Directions for this task: Using the data below, count the lines that carry the string "with" and write only the count.

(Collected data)
<<<<

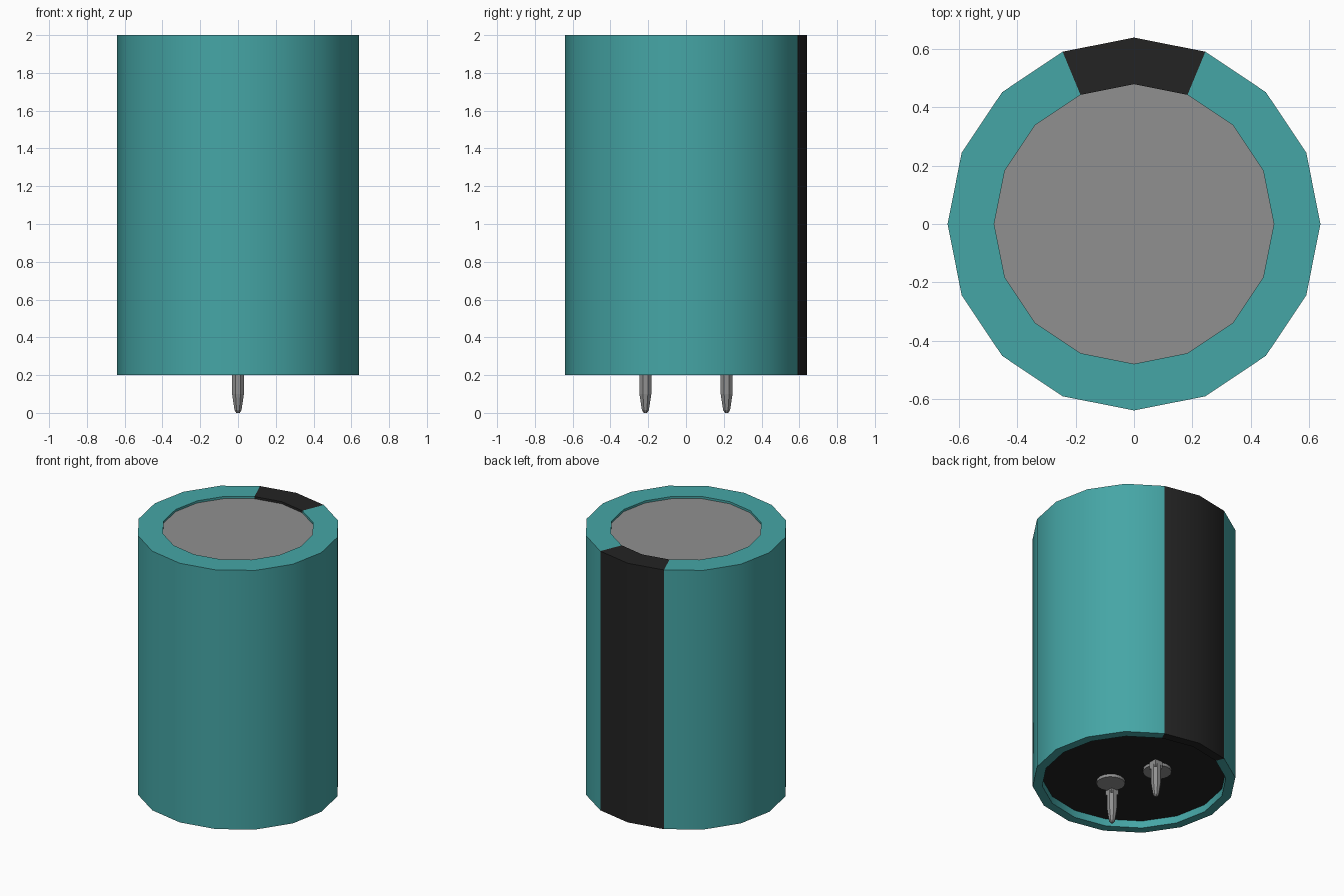
import bpy, bmesh, math

cube = bpy.data.objects.get("Cube")
if cube:
    bpy.data.objects.remove(cube, do_unlink=True)


def material(name, color):
    m = bpy.data.materials.new(name)
    m.use_nodes = True
    m.diffuse_color = (*color, 1)
    m.node_tree.nodes["Principled BSDF"].inputs["Base Color"].default_value = (*color, 1)
    return m


teal = material("teal", (0.06, 0.38, 0.38))
black = material("black", (0.017, 0.017, 0.017))
grey = material("grey", (0.28, 0.28, 0.28))


def lathe(name, profile, sides, mats, center=(0, 0), close=True, turn=0.0):
    """Spin (radius, height) points about z; close caps both ends."""
    bm = bmesh.new()
    rings = []
    for r, z in profile:
        angles = [turn + math.tau * i / sides for i in range(sides)]
        rings.append([bm.verts.new((r * math.cos(a), r * math.sin(a), z)) for a in angles])
    for low, high in zip(rings, rings[1:]):
        for i in range(sides):
            j = (i + 1) % sides
            bm.faces.new((low[i], low[j], high[j], high[i]))
    if close:
        bm.faces.new(rings[0][::-1])
        bm.faces.new(rings[-1])
    mesh = bpy.data.meshes.new(name)
    bm.to_mesh(mesh)
    bm.free()
    for m in mats:
        mesh.materials.append(m)
    obj = bpy.data.objects.new(name, mesh)
    obj.location = (*center, 0)
    bpy.context.collection.objects.link(obj)
    return obj


def smooth(obj):
    bpy.ops.object.select_all(action="DESELECT")
    obj.select_set(True)
    bpy.context.view_layer.objects.active = obj
    bpy.ops.object.shade_smooth_by_angle(angle=math.radians(30))


# Sleeve with folded rims, open at both ends
sleeve = lathe("sleeve", [(0.58, 0.25), (0.58, 0.2), (0.64, 0.2), (0.64, 2.0),
                          (0.48, 2.0), (0.48, 1.985)], 16, [teal, black], close=False)

# Dark stripe down the back, over both rims
for face in sleeve.data.polygons:
    c = face.center
    if abs(math.atan2(c.x, c.y)) < math.radians(22.5):
        face.material_index = 1
smooth(sleeve)

# Recessed metal top and dark base
lathe("top_cap", [(0.48, 1.96), (0.48, 1.985)], 16, [grey])
lathe("base_plate", [(0.58, 0.25), (0.58, 0.27)], 16, [black])

# Terminals: a rivet, a square shoulder and a tapered pin on each side
for side, label in ((-1, "front"), (1, "back")):
    rivet = lathe(label + "_rivet", [(0.09, 0.23), (0.09, 0.255)], 16, [grey],
                  (-0.065 * side, 0.15 * side))
    smooth(rivet)
    spot = (0, 0.215 * side)
    lathe(label + "_pin_shoulder", [(0.04, 0.2), (0.04, 0.255)], 4, [grey], spot,
          turn=math.pi / 4)
    lathe(label + "_pin", [(0.01, 0.0), (0.02, 0.015), (0.034, 0.1), (0.034, 0.22)],
          8, [grey], spot, turn=math.pi / 8)
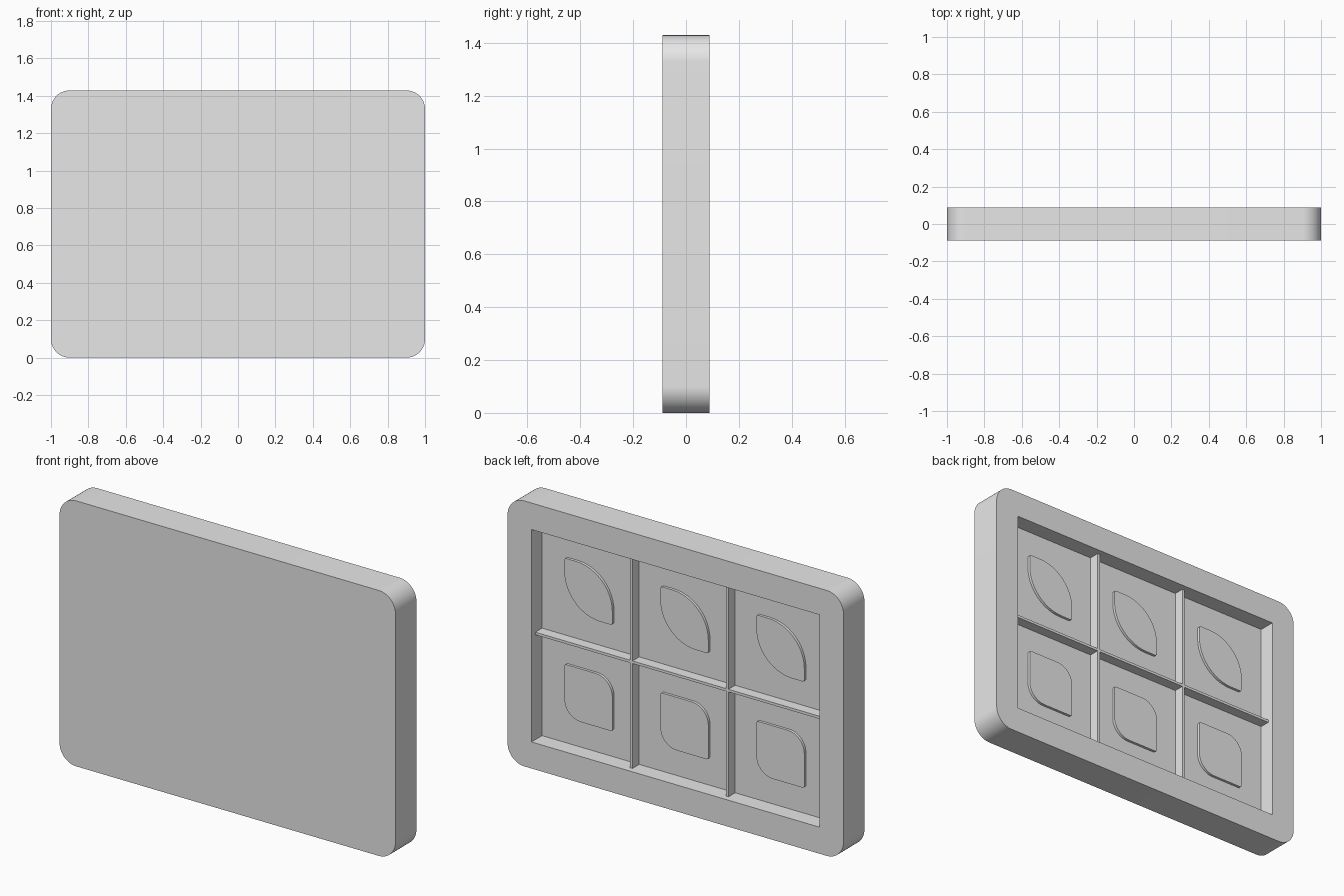
import bpy, bmesh
from math import sin, cos, pi

if "Cube" in bpy.data.objects:
    bpy.data.objects.remove(bpy.data.objects["Cube"])

U = 1 / 7                      # design module
W, H, D = 14 * U, 10 * U, 1.25 * U
CELL = 4 * U
RIB_W, RIB_H = 0.1 * U, 0.4 * U

grey = bpy.data.materials.new("light_grey")
grey.use_nodes = True
grey.diffuse_color = (0.8, 0.8, 0.8, 1)
grey.node_tree.nodes["Principled BSDF"].inputs["Base Color"].default_value = (0.8, 0.8, 0.8, 1)


def slab(name, cx, cz, w, h, y0, y1, radii=(0, 0, 0, 0), steps=16):
    """Upright plate; radii run counter-clockwise from the (+x, +z) corner."""
    points = []
    for i, (r, sx, sz) in enumerate(zip(radii, (1, -1, -1, 1), (1, 1, -1, -1))):
        ox, oz = cx + sx * (w / 2 - r), cz + sz * (h / 2 - r)
        n = steps if r else 0
        for k in range(n + 1):
            a = (i + k / max(n, 1)) * pi / 2
            points.append((ox + r * cos(a), y0, oz + r * sin(a)))
    bm = bmesh.new()
    face = bm.faces.new([bm.verts.new(p) for p in points])
    new = bmesh.ops.extrude_face_region(bm, geom=[face])["geom"]
    bmesh.ops.translate(bm, vec=(0, y1 - y0, 0),
                        verts=[v for v in new if isinstance(v, bmesh.types.BMVert)])
    bmesh.ops.recalc_face_normals(bm, faces=bm.faces)
    mesh = bpy.data.meshes.new(name)
    bm.to_mesh(mesh)
    bm.free()
    mesh.materials.append(grey)
    obj = bpy.data.objects.new(name, mesh)
    bpy.context.collection.objects.link(obj)
    return obj


def smooth(obj):
    bpy.ops.object.select_all(action="DESELECT")
    obj.select_set(True)
    bpy.context.view_layer.objects.active = obj
    bpy.ops.object.shade_smooth_by_angle()


# Rounded tray with a rectangular recess in the back
tray = slab("tray", 0, H / 2, W, H, -D / 2, D / 2, (0.1,) * 4)
cutter = slab("recess_cutter", 0, H / 2, 3 * CELL, 2 * CELL, 0, D)
cutter.hide_render = True
cut = tray.modifiers.new("recess", "BOOLEAN")
cut.operation = "DIFFERENCE"
cut.solver = "EXACT"
cut.object = cutter
bpy.context.view_layer.objects.active = tray
bpy.ops.object.modifier_apply(modifier=cut.name)
bpy.data.objects.remove(cutter)
smooth(tray)

# Ribs dividing the recess into six cells
slab("horizontal_rib", 0, H / 2, 3 * CELL, RIB_W, -0.005, RIB_H)
for side in (-1, 1):
    for level, row in ((-1, "lower"), (1, "upper")):
        length = CELL - RIB_W / 2
        slab(f"{row}_vertical_rib", side * CELL / 2,
             H / 2 + level * (RIB_W / 2 + length / 2), RIB_W, length, -0.005, RIB_H)

# Raised pads: leaf shapes above, softer squares below
for level, row, r in ((-1, "lower", 0.1), (1, "upper", 1.5 * U)):
    for column in (-1, 0, 1):
        pad = slab(f"{row}_pad", column * CELL, H / 2 + level * CELL / 2, 2 * U, 2 * U,
                   -0.005, 0.1 * U, (0.012, r, 0.012, r), 12)
        smooth(pad)
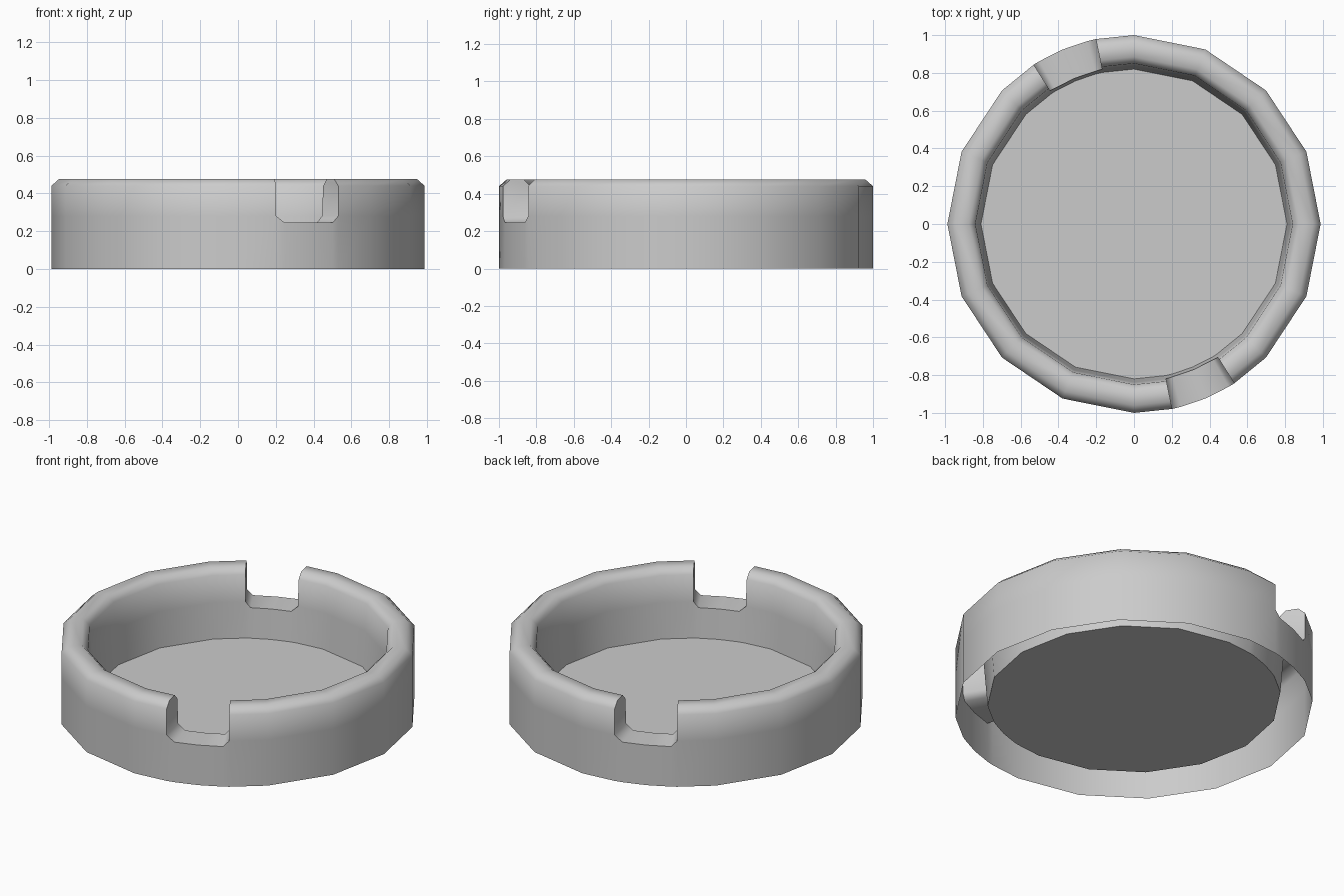
import bpy, bmesh
from math import radians, cos, sin

cube = bpy.data.objects.get("Cube")
if cube:
    bpy.data.objects.remove(cube, do_unlink=True)

grey = bpy.data.materials.new("plain_grey")
grey.use_nodes = True
colour = (0.6, 0.6, 0.6, 1)
grey.diffuse_color = colour
grey.node_tree.nodes["Principled BSDF"].inputs["Base Color"].default_value = colour

X_SCALE = 0.988
FLOOR_Z, SHOULDER_Z, TOP_Z = 0.065, 0.44, 0.475
LEDGE_Z, NOTCH_Z = 0.28, 0.245
FLOOR_R, INNER_R = 0.82, 0.85


def inner_radius(z):
    """Radius of the sloping inner wall at height z."""
    t = (z - FLOOR_Z) / (SHOULDER_Z - FLOOR_Z)
    return FLOOR_R + t * (INNER_R - FLOOR_R)


# Full wall section, and the lower section inside a notch
full = [(1, 0), (1, LEDGE_Z), (1, SHOULDER_Z), (0.96, TOP_Z), (0.885, TOP_Z),
        (INNER_R, SHOULDER_Z), (inner_radius(LEDGE_Z), LEDGE_Z), (FLOOR_R, FLOOR_Z)]
low = [(1, 0), (1, NOTCH_Z), (inner_radius(NOTCH_Z), NOTCH_Z), (FLOOR_R, FLOOR_Z)]

# Column angles: sixteen sides plus two opposite notches
columns = [(i * 22.5, "wall") for i in range(16) if i not in (5, 13)]
for turn in (0, 180):
    columns += [(101.8 + turn, "start"), (104.5 + turn, "low"), (112.5 + turn, "low"),
                (120.5 + turn, "low"), (122.5 + turn, "end")]
columns.sort()

bm = bmesh.new()
rings = []
for angle, kind in columns:
    c, s = cos(radians(angle)), sin(radians(angle))
    section = low if kind == "low" else full
    rings.append([bm.verts.new((r * c * X_SCALE, r * s, z)) for r, z in section])


def notch_rows(ring):
    return ring if len(ring) == len(low) else [ring[0], ring[1], ring[-2], ring[-1]]


# Wall strips between neighbouring columns, open underneath
for i, (angle, kind) in enumerate(columns):
    j = (i + 1) % len(columns)
    a, b = rings[i], rings[j]
    if kind in ("start", "low"):
        a, b = notch_rows(a), notch_rows(b)
    for k in range(len(a) - 1):
        bm.faces.new((a[k], b[k], b[k + 1], a[k + 1]))
    # Upright sides of the notches
    if kind == "start":
        bm.faces.new(rings[i][-2:0:-1])
    elif kind == "end":
        bm.faces.new(rings[i][1:-1])

# Flat floor
bm.faces.new([ring[-1] for ring in rings])

mesh = bpy.data.meshes.new("notched_dish")
bm.to_mesh(mesh)
bm.free()
dish = bpy.data.objects.new("notched_dish", mesh)
bpy.context.collection.objects.link(dish)
mesh.materials.append(grey)

bpy.ops.object.select_all(action="DESELECT")
dish.select_set(True)
bpy.context.view_layer.objects.active = dish
bpy.ops.object.shade_smooth_by_angle(angle=radians(52))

>>>>

Solved exercise: 2